The latest bit of disturbing news to come from Donald Trump’s White House is that his proposed budget for next year eliminates the National Endowment for the Arts (NEA).
For those of you unfamiliar with this agency, let me give you a brief overview…
The NEA was created by an act of the U.S. Congress in 1965. It is an independent agency set up to support artistic excellence and public outreach for the arts.
The disciplines supported by the NEA include visual arts, media, design, music, dance, theater, creative writing, art education and museum education. It also helps support state and local art communities and agencies.
In other words the NEA touches the full spectrum of art activity throughout the United States. And it does it in every geographical region – east, west, north, south, urban and rural.
What’s equally impressive is the fact that it does it all cheaply – 47 cents per American citizen per year. As of 2017 the budget for the National Endowment for the Arts is approximately $150 million, or .0004% of the total budget of the United States.
During its almost 60 year history the NEA has awarded over 140,000 grants. Most of those grants have been to small, nonprofit organizations that are required to match the funds with local contributions. An NEA grant is really seed money to help a group leverage additional funds.
Some of the programs receiving NEA grant money include:
The NEA Shakespeare program that brings professional theater to small and midsize communities.
The Poetry Out Loud program that promotes a national poetry recitation contest among high school students.
The NEA Jazz Master tour bringing musicians to local festivals and classrooms.
The NEA National Heritage Fellowships that honor folk artists and performers.
Previous recipients of NEA support include the Vietnam War Memorial Committee and the Sundance Film Festival
These are merely a few examples of the “big” programs that have received help from the NEA. The vast majority are smaller, local, one time applications such as:
The Timpanogas Symphony Orchestra of American Fork, Utah
The International Storytelling Association of Jonesborough, Tennessee
The Sesquehanna Folk Music Society of New Cumberland, Pennsylvania
The Ozark Foothills Filmfest in Locust Grove, Arkansas
In addition to providing funds for art activities the NEA also administers the National Medal of Arts awards given each year by the President.
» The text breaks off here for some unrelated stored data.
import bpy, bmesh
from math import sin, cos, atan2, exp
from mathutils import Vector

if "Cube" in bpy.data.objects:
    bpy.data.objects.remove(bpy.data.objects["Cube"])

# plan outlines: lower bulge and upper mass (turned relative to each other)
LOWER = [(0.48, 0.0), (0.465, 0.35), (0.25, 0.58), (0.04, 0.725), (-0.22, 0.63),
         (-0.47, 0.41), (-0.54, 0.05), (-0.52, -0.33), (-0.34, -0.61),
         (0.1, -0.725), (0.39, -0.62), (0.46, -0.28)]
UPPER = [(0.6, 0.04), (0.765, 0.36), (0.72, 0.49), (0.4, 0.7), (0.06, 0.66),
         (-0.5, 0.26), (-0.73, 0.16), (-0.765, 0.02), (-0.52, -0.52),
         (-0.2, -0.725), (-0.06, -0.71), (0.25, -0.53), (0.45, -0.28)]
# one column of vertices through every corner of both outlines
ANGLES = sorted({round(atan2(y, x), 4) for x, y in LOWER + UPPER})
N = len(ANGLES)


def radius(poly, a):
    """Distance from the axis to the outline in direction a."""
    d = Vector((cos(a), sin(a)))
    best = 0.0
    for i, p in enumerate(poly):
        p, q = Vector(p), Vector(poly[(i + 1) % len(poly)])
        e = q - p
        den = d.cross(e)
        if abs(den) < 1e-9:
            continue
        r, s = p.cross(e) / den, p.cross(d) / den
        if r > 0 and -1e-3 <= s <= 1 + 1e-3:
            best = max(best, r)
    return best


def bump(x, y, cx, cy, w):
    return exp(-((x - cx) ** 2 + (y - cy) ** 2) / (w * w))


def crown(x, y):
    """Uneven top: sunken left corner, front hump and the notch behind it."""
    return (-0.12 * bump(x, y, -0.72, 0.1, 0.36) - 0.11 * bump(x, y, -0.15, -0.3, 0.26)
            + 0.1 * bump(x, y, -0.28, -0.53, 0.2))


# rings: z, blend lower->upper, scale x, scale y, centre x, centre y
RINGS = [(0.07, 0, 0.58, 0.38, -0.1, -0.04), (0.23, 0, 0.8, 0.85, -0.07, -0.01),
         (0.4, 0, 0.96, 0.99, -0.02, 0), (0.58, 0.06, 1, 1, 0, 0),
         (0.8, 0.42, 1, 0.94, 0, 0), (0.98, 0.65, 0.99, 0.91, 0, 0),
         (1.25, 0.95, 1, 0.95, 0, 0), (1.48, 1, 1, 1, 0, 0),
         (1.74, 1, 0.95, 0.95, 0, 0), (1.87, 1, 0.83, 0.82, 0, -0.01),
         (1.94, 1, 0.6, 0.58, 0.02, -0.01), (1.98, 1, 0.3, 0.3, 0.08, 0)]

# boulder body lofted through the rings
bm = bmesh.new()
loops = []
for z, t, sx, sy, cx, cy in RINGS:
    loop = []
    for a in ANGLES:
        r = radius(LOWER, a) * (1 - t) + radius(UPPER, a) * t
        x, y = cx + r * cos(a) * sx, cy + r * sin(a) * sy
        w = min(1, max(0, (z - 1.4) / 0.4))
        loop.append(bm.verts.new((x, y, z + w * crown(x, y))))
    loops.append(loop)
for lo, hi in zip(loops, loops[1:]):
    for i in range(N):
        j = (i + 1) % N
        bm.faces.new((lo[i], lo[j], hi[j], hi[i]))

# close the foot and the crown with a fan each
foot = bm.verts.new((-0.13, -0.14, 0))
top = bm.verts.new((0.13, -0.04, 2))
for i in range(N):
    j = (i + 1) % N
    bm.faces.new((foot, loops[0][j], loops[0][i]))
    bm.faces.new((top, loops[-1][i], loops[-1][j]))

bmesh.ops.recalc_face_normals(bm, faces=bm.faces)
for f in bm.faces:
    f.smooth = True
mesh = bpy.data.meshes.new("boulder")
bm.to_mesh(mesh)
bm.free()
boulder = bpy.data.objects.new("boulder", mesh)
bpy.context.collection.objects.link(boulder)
A few of the past recipients in visual arts are Ann Hamilton, John Baldessari, James Turrell, Martin Puryear, Frank Stella and Maya Lin. Popular performers include Johnny Cash, Al Pacino, Meryl Streep, Bob Dylan and the Mormon Tabernacle Choir.
Another program that the NEA administers is the Arts and Artifacts Indemnity Program. This program is essentially an insurance policy for expensive artworks that are loaned to museums for special exhibitions – exhibitions that often travel to multiple museums around the country. Without this program it would be impossible for U.S. museums to mount shows that temporarily borrow famous artworks, objects that are often valued at tens or hundreds of millions of dollars. Think about the last museum exhibition you saw that included a French Impressionist painting or ancient Egyptian artifacts.
So what’s not to like about the National Endowment for the Arts?
Johnny Cash and the Mormon Tabernacle Choir? The Vietnam War Memorial and the Ozark Foothills Filmfest? What could be more American?
Why is this tiny Federal agency that does so much good for so many people being targeted for elimination?
Well, unfortunately conservative politicians and fundamentalist religious leaders just hate it. They have tried time and time again to eliminate the NEA. Some of them say they oppose “big government” and see this agency as excessive. Others take exception to the art and/or artists who receive funding or recognition. Some of them see the agency as a favorite program of elitist big city liberals and that alone is enough to turn them against it. And some of them just don’t think government and esthetics should mix.
To be totally fair I must acknowledge that in the late 1980s and early 90s the NEA awarded a few grants to individual artists whose work infuriated right wing politicians and religious groups. The firestorm of controversies from that time resulted in drastic budget cuts for the NEA and lots of calls for its elimination. A consequence of this tense period was the elimination of the Individual Artist Fellowship program.
But that was a long time ago and the NEA paid a significant price in order to move forward.
Now, with hardline Republicans in charge of Congress and a certifiably insane person as President, the NEA faces yet another battle for its existence.
As with most of their pet projects, the legislators who support this cut appear to have given very little thought to what it will mean for the country when we lose something as valuable as the NEA.
For them political ideology is more important than facts.